■ How to complete this task
From the entries below, retype only the lines from the one with "for part in" through the one with "# End wall steps", exactly as written.

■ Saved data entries
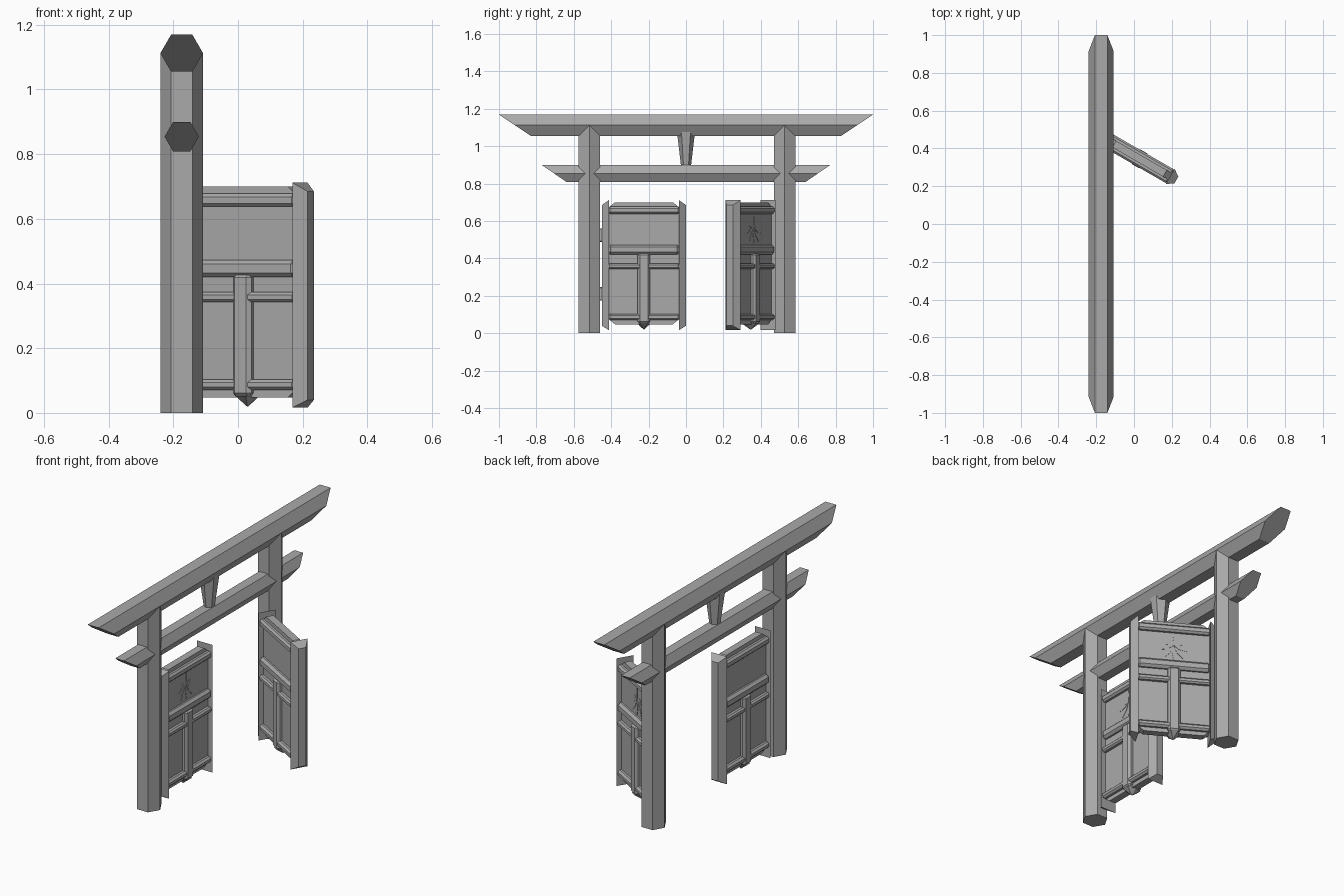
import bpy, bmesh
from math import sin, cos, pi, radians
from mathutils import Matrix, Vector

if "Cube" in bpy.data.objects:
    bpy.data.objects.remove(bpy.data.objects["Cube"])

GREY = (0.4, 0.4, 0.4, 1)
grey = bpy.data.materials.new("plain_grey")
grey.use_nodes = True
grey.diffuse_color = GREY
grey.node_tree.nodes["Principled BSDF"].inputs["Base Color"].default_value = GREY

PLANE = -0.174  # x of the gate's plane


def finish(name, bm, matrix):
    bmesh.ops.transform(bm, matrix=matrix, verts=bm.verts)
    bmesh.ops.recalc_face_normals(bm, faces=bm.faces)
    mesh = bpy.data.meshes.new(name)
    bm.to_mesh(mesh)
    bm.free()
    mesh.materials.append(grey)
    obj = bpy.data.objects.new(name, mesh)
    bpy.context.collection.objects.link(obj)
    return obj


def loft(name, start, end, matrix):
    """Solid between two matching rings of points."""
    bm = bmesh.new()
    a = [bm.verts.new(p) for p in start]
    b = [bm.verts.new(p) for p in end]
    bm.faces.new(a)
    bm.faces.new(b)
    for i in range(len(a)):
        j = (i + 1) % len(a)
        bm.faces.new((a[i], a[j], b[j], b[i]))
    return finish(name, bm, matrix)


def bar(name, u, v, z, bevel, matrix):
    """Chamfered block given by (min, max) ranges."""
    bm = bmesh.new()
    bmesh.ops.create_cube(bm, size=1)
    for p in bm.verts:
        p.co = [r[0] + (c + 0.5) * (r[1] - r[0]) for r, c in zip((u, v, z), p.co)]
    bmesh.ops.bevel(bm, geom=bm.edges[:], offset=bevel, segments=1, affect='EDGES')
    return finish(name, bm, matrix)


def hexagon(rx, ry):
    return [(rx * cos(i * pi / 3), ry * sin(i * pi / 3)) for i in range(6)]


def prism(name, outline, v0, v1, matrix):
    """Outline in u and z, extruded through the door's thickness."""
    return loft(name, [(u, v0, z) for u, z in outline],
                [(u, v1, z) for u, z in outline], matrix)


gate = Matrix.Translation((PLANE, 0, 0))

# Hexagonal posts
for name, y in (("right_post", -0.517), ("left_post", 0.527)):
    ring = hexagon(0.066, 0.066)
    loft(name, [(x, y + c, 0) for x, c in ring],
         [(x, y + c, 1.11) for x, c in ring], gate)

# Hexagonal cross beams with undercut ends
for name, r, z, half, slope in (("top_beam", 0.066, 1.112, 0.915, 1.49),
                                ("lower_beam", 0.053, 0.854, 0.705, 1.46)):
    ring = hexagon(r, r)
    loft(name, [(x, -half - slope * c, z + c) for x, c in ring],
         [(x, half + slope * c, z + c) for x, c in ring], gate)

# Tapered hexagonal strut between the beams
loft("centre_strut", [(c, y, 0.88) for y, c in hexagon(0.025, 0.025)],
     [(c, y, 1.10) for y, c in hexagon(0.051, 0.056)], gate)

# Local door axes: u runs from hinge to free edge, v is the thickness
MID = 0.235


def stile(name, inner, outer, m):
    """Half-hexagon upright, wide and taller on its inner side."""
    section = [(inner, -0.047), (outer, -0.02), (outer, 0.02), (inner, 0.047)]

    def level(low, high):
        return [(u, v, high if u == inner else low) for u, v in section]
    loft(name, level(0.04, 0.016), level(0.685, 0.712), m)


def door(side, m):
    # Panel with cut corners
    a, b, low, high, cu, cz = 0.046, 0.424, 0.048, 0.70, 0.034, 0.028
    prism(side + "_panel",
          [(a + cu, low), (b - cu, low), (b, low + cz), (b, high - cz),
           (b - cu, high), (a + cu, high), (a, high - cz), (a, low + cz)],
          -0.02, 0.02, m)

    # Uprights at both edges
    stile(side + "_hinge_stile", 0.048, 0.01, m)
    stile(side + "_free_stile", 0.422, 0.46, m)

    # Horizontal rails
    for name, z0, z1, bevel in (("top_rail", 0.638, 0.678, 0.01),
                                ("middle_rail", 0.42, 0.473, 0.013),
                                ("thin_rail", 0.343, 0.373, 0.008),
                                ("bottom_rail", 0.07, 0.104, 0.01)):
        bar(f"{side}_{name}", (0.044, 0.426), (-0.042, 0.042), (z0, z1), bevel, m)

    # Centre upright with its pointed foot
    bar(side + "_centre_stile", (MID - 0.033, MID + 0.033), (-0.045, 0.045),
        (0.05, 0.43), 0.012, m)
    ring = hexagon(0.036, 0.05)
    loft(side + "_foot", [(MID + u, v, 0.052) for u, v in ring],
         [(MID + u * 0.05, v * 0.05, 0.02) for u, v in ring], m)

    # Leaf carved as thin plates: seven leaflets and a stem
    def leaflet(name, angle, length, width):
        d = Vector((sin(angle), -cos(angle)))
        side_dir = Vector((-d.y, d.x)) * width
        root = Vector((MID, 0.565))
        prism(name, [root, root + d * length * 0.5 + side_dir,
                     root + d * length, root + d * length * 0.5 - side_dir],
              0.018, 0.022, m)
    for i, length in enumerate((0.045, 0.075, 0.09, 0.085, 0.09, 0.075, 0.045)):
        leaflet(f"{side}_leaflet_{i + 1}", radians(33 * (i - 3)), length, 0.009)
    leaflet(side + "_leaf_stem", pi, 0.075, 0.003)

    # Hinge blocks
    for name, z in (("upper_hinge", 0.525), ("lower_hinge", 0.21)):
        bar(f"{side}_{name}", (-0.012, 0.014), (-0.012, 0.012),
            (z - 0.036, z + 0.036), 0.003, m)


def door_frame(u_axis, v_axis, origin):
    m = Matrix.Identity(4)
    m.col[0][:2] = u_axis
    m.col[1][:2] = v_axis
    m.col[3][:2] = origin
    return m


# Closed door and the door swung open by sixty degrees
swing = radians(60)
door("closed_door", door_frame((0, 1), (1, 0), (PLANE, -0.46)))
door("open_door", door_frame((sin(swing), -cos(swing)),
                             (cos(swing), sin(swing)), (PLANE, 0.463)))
...
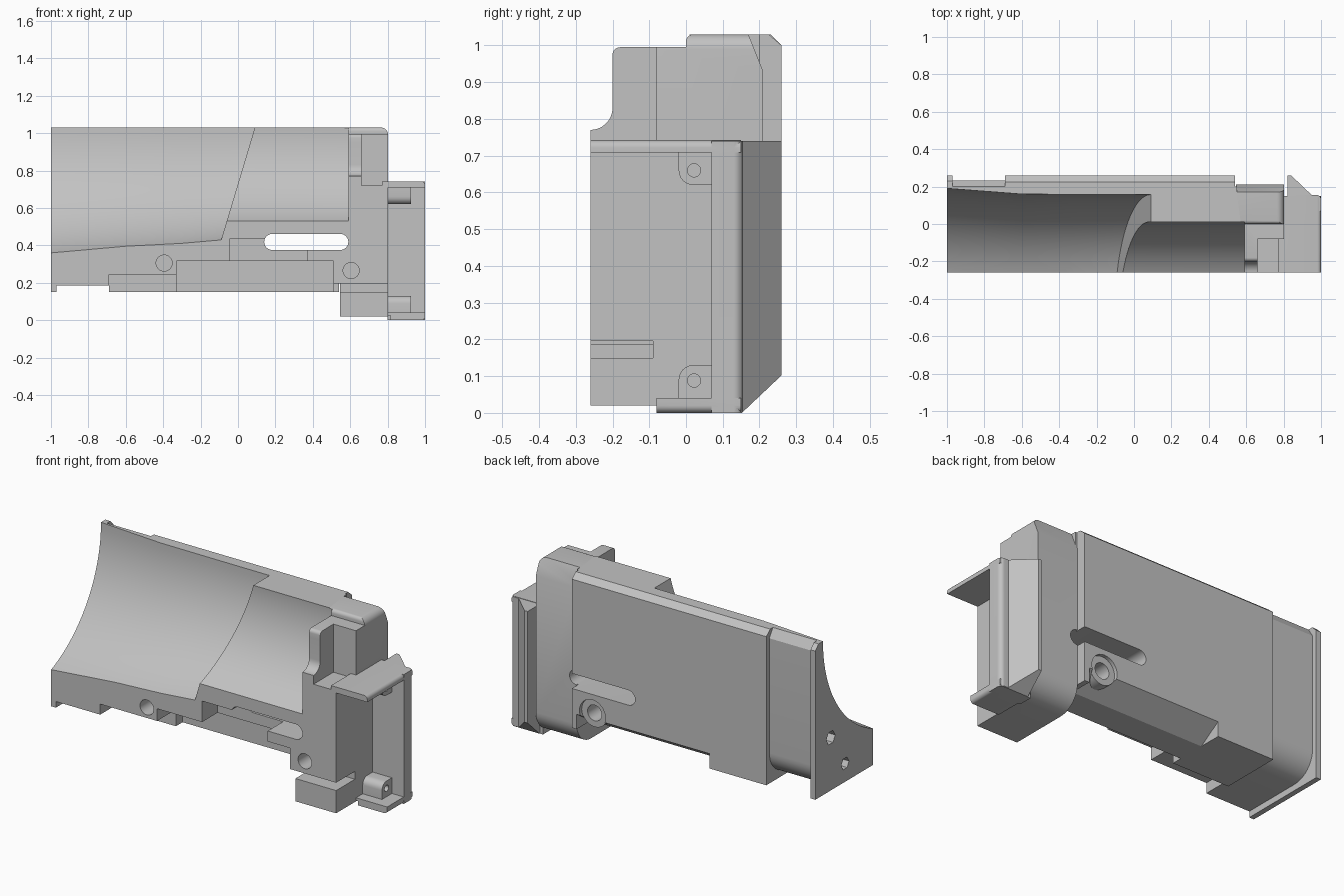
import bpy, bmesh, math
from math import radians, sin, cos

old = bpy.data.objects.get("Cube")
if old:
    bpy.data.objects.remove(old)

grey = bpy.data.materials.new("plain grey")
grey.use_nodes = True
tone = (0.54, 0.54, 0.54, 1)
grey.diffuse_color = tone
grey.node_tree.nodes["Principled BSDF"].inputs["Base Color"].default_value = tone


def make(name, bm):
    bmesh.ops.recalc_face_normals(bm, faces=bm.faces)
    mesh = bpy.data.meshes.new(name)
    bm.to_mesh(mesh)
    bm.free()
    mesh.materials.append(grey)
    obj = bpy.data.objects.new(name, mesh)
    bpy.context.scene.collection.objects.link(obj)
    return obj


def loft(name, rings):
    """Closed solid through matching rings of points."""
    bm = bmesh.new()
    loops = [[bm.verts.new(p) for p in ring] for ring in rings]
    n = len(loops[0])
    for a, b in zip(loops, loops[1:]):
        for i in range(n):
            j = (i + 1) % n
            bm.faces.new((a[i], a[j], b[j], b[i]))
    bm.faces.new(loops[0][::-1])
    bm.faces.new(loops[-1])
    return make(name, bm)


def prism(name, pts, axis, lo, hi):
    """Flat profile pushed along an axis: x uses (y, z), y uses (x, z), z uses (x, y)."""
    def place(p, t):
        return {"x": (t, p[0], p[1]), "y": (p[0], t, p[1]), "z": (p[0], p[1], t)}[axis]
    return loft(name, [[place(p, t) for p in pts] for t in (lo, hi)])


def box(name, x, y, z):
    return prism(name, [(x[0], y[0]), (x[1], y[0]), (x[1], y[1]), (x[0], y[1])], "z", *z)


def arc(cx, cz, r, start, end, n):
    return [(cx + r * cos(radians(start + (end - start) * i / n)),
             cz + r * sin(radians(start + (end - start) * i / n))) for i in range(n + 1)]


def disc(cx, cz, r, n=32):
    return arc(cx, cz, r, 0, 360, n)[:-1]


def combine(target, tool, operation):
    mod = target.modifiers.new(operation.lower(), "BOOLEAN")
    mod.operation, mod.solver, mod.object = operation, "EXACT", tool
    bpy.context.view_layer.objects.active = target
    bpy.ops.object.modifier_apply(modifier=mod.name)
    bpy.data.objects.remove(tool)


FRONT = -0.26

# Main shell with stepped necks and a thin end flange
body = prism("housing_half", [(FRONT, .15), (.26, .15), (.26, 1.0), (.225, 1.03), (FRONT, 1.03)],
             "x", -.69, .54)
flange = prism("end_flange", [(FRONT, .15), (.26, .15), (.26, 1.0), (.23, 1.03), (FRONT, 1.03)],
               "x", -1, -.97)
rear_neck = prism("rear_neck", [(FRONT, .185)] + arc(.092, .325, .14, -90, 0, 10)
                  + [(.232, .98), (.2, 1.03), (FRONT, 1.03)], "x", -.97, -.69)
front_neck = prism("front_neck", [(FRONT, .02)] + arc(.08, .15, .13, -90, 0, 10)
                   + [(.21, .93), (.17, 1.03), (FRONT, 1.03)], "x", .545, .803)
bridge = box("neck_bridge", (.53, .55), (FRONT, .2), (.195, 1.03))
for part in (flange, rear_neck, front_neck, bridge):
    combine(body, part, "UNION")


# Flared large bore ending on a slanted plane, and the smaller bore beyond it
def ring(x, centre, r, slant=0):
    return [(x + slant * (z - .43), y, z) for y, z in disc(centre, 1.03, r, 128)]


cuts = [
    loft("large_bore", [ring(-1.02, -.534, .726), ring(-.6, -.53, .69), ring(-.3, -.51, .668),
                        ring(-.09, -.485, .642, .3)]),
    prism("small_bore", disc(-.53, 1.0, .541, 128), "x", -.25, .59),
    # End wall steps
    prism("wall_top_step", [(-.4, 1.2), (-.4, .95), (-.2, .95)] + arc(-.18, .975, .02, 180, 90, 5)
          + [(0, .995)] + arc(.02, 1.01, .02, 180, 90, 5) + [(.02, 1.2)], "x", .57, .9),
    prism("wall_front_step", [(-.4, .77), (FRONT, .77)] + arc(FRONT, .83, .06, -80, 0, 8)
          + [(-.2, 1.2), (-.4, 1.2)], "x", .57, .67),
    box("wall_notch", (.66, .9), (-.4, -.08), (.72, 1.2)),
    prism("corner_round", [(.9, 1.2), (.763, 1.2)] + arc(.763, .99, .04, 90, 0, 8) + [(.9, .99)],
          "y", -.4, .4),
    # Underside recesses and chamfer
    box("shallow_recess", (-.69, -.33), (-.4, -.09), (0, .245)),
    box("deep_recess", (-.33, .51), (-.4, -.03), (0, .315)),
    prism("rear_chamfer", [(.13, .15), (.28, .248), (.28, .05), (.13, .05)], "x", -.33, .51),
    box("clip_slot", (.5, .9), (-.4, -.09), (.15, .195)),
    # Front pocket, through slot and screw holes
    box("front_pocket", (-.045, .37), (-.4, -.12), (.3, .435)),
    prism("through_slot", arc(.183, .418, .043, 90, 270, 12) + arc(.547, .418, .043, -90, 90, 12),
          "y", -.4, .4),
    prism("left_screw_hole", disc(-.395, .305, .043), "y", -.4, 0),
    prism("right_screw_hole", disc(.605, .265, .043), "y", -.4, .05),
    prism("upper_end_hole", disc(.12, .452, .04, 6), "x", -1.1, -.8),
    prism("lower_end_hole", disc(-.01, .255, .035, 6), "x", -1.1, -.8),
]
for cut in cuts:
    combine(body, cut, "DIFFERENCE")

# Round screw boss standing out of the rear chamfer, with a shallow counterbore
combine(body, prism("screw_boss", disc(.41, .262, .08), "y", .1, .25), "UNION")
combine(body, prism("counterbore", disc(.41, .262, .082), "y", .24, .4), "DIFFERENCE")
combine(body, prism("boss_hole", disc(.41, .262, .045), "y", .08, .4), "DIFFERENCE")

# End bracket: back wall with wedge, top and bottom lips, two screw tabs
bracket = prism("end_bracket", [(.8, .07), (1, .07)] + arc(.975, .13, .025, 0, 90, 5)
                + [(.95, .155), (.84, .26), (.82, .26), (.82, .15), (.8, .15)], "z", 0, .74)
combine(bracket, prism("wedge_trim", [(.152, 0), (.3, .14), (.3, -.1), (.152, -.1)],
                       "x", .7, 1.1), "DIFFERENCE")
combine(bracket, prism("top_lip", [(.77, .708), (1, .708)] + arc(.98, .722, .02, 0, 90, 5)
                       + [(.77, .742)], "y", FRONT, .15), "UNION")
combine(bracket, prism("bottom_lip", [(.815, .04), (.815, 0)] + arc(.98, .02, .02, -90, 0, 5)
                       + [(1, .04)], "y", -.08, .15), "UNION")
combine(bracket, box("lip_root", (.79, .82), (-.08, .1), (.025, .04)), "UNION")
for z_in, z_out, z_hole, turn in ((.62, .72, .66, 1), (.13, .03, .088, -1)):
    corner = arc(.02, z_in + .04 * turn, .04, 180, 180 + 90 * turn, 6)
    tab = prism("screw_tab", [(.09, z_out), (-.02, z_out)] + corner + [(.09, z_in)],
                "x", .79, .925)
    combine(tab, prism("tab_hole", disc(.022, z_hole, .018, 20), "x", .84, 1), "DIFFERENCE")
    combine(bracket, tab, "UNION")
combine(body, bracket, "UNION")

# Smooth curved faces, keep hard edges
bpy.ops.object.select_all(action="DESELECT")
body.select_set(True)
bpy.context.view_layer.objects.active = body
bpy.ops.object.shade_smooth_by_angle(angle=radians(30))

■ Answer box
for part in (flange, rear_neck, front_neck, bridge):
    combine(body, part, "UNION")


# Flared large bore ending on a slanted plane, and the smaller bore beyond it
def ring(x, centre, r, slant=0):
    return [(x + slant * (z - .43), y, z) for y, z in disc(centre, 1.03, r, 128)]


cuts = [
    loft("large_bore", [ring(-1.02, -.534, .726), ring(-.6, -.53, .69), ring(-.3, -.51, .668),
                        ring(-.09, -.485, .642, .3)]),
    prism("small_bore", disc(-.53, 1.0, .541, 128), "x", -.25, .59),
    # End wall steps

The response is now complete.